## EXERCISE REQUIREMENTS
List each line of the data that holds the string "reversed", please.

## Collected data
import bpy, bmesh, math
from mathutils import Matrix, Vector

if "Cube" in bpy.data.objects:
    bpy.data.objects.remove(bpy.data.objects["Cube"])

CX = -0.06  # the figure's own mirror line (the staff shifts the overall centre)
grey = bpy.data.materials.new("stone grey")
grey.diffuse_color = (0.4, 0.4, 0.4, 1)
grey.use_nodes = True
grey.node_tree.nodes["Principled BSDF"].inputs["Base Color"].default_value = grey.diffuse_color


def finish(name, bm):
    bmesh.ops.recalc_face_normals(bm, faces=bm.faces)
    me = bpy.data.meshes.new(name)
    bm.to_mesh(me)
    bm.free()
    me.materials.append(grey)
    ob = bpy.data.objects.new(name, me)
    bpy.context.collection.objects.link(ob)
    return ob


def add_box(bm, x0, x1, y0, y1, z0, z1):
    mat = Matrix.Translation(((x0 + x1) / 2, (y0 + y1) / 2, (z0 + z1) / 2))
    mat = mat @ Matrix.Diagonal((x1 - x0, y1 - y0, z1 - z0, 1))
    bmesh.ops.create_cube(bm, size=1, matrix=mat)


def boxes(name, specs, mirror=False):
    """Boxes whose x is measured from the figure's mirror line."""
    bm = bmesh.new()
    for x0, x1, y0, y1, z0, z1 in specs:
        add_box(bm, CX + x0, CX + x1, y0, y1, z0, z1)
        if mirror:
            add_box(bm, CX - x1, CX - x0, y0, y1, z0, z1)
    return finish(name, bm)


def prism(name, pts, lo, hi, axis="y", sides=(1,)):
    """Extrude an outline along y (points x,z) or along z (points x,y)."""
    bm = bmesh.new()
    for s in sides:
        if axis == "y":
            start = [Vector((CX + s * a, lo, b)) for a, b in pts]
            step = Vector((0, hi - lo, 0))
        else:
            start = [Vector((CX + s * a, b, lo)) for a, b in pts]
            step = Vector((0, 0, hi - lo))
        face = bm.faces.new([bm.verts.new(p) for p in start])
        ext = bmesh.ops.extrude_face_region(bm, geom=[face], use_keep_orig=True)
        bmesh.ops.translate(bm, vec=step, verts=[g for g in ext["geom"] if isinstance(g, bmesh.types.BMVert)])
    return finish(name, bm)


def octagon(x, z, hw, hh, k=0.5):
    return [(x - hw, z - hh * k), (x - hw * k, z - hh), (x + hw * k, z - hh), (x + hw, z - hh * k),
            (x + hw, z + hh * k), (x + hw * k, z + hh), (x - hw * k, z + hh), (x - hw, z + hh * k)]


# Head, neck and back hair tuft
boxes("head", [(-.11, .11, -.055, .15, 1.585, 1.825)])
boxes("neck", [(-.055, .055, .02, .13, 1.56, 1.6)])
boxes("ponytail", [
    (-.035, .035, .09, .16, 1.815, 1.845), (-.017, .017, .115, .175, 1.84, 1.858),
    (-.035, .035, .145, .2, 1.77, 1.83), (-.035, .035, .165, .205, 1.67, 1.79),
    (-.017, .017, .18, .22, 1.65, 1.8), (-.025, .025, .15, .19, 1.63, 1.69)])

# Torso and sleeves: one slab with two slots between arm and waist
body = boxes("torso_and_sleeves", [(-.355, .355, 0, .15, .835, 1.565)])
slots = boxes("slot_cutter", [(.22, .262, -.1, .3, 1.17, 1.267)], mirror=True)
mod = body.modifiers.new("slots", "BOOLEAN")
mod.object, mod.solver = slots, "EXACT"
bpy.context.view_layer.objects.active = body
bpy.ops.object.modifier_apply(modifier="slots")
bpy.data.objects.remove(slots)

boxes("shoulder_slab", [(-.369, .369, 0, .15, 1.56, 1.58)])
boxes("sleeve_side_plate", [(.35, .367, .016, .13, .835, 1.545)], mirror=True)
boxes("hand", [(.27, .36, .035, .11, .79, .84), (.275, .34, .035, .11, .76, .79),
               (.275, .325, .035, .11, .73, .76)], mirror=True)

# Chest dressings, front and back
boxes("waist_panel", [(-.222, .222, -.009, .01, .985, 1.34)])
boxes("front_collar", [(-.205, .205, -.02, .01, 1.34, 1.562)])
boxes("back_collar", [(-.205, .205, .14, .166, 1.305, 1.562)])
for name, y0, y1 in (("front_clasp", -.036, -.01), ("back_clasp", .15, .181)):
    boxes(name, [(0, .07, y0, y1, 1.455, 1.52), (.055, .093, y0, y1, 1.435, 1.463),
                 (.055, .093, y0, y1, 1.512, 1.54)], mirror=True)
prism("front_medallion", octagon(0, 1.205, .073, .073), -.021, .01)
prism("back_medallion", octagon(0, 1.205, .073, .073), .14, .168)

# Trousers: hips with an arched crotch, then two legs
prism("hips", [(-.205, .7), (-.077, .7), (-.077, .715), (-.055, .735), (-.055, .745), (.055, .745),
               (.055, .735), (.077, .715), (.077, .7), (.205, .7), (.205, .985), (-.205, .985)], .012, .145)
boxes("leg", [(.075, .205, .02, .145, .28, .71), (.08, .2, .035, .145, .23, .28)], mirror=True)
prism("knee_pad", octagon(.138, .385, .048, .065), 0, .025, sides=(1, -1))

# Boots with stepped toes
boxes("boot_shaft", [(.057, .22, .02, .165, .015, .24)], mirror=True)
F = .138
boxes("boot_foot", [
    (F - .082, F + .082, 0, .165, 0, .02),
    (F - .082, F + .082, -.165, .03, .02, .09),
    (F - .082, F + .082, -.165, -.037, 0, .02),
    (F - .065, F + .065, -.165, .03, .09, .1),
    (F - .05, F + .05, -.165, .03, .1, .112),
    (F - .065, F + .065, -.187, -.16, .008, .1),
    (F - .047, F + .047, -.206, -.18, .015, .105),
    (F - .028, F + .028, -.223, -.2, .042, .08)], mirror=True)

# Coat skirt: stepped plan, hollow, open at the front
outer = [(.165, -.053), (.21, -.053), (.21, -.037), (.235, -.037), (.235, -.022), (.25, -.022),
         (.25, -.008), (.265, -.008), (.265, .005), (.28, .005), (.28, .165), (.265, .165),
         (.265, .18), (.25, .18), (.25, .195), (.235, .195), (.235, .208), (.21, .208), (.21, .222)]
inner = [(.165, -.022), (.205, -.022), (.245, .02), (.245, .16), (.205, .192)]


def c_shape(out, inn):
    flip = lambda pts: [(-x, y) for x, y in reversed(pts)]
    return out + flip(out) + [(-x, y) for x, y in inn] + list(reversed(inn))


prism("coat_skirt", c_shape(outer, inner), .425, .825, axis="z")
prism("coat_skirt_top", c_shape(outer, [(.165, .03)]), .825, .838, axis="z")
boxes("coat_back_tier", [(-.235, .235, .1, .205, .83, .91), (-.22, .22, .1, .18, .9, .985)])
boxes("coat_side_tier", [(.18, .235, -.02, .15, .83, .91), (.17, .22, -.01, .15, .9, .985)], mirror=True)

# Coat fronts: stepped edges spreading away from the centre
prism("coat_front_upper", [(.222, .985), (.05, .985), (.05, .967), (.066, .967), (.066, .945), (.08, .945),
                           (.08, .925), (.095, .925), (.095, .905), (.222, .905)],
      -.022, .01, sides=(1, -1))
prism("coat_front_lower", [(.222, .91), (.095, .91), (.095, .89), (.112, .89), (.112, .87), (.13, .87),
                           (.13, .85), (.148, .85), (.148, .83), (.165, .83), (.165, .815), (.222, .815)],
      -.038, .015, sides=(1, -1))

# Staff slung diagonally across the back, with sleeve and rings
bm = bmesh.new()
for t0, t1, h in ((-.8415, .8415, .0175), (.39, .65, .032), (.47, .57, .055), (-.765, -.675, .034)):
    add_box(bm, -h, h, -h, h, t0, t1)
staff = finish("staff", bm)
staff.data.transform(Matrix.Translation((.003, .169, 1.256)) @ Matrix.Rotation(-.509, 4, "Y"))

* * *

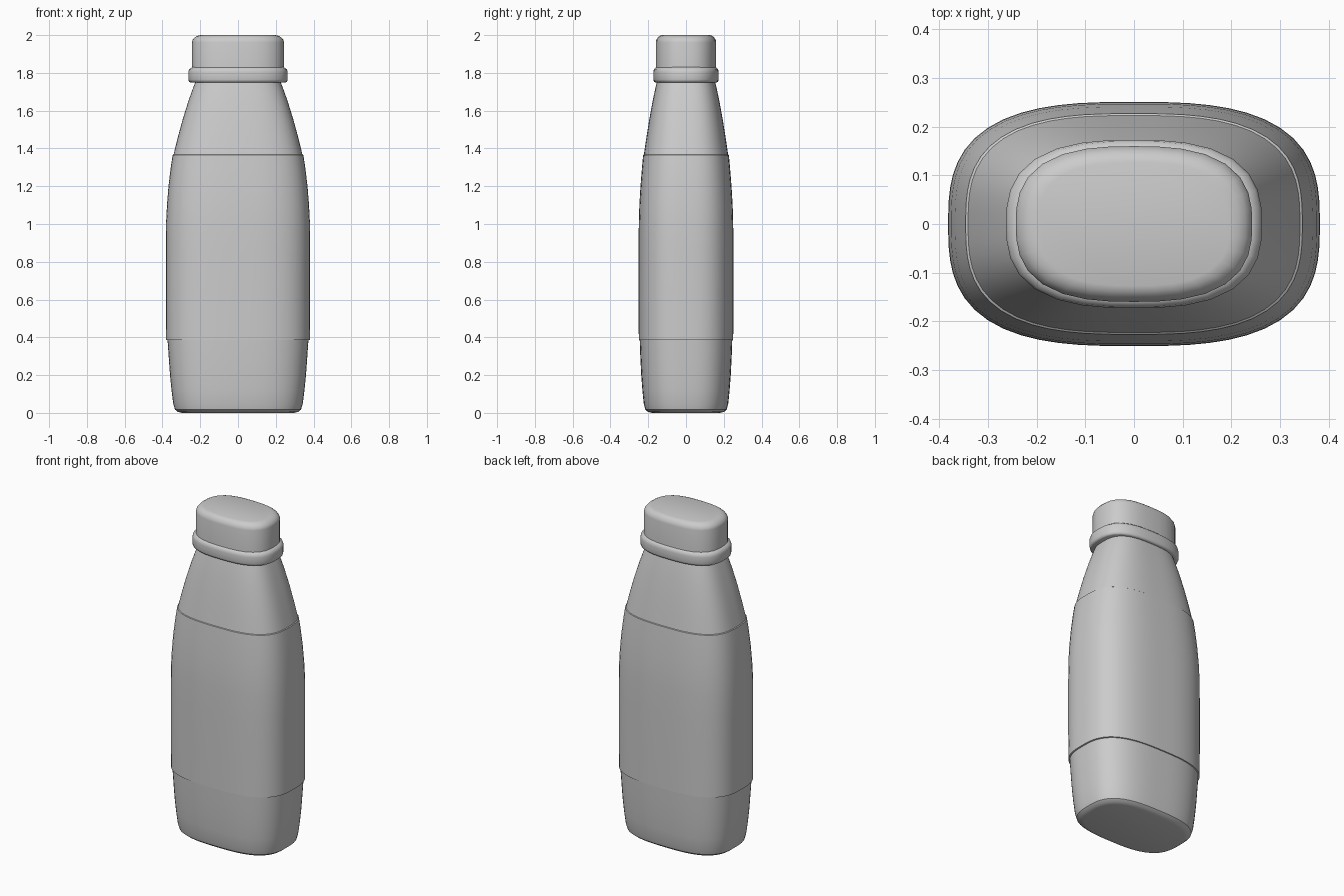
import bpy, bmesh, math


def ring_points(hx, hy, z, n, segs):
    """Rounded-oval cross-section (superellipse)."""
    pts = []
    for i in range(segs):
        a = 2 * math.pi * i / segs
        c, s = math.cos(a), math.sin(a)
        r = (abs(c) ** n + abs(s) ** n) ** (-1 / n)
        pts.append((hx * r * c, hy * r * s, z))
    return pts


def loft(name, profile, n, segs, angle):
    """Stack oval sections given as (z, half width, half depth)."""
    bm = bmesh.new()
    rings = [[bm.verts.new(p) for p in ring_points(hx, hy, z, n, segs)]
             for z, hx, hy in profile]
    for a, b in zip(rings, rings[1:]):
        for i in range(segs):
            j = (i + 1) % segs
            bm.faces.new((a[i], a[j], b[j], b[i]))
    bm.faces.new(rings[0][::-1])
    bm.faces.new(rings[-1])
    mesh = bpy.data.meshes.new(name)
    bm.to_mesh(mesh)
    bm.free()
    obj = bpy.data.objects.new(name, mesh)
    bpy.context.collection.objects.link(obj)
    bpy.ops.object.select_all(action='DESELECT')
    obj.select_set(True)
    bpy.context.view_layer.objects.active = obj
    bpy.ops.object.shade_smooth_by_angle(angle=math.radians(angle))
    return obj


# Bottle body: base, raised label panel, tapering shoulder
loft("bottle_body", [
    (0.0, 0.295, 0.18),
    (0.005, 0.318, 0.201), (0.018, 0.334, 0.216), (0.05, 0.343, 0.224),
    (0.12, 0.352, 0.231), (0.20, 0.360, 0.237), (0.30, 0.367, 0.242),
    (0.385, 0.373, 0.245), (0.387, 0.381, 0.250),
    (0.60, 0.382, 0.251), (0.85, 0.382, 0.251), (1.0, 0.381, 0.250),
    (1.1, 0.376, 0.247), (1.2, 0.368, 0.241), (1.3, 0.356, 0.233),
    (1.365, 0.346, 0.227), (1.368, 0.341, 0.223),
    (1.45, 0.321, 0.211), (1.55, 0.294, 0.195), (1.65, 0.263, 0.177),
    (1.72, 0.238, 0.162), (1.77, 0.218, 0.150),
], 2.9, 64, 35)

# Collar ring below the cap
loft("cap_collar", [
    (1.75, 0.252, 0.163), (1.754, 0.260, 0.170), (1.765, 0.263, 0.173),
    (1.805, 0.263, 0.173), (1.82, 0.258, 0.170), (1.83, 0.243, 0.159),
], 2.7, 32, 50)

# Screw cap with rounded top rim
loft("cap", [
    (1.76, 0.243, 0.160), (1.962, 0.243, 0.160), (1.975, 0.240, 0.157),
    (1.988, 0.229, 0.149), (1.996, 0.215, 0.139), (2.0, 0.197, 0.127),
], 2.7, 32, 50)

---

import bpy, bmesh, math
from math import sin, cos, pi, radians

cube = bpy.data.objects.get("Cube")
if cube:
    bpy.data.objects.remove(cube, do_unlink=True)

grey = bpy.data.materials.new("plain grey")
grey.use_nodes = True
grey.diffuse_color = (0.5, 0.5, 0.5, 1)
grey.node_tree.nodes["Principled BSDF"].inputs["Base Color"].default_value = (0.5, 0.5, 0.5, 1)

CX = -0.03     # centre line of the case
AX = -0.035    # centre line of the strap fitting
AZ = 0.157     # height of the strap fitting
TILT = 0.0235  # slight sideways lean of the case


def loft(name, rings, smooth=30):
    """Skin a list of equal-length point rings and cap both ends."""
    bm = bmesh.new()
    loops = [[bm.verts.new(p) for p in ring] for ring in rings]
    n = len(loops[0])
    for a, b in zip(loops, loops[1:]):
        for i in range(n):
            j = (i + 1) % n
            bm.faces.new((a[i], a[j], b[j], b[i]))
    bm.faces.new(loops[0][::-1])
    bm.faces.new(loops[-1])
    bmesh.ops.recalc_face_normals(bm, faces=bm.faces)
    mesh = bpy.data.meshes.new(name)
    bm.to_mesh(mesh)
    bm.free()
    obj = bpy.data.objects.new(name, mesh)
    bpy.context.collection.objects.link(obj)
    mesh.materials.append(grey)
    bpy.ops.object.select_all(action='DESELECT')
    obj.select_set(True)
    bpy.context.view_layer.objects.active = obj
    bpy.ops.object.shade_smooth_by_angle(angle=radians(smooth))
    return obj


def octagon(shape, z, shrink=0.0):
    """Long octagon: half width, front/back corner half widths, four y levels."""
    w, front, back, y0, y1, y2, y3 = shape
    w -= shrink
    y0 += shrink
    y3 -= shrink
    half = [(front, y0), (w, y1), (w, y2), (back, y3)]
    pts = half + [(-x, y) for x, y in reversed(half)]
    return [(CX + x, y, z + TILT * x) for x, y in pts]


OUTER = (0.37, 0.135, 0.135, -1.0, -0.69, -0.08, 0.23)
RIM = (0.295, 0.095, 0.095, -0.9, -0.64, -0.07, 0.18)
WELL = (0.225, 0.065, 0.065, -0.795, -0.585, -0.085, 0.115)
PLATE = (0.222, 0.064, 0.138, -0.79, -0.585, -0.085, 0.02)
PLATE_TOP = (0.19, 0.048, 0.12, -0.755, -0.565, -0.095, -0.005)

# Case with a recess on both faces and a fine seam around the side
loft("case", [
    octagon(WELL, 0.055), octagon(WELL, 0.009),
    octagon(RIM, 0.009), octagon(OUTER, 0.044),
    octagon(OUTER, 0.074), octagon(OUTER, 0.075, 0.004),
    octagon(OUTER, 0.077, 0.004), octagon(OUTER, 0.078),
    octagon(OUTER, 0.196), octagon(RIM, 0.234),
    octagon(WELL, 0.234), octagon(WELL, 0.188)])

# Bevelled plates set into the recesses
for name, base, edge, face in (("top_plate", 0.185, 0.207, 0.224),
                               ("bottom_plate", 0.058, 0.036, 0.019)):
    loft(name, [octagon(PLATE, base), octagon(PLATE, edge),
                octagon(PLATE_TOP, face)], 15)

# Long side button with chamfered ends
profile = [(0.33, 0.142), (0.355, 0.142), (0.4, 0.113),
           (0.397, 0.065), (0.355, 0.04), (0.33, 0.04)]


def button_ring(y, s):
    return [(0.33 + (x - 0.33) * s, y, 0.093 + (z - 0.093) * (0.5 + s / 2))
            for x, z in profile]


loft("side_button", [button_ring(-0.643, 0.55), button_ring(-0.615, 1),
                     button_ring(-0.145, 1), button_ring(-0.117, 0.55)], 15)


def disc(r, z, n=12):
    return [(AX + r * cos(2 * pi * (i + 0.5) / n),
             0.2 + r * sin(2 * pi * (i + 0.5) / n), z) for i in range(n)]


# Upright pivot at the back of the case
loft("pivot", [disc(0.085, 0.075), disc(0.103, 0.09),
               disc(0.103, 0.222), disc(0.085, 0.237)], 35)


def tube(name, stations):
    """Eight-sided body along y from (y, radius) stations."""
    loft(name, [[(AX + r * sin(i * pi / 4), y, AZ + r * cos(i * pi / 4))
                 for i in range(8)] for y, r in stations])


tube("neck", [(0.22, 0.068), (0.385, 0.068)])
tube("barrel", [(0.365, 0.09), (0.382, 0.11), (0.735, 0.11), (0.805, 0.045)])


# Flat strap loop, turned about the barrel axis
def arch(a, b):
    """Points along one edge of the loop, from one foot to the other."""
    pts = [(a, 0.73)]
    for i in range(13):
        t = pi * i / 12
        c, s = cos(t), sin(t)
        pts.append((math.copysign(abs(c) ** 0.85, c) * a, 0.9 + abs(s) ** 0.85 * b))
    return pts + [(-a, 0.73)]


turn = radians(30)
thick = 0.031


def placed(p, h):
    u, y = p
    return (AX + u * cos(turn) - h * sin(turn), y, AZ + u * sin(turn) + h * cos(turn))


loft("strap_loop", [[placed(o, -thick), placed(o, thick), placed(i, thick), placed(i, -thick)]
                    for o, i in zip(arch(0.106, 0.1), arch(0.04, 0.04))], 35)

## RESULT BELOW
    flip = lambda pts: [(-x, y) for x, y in reversed(pts)]
    return out + flip(out) + [(-x, y) for x, y in inn] + list(reversed(inn))
    pts = half + [(-x, y) for x, y in reversed(half)]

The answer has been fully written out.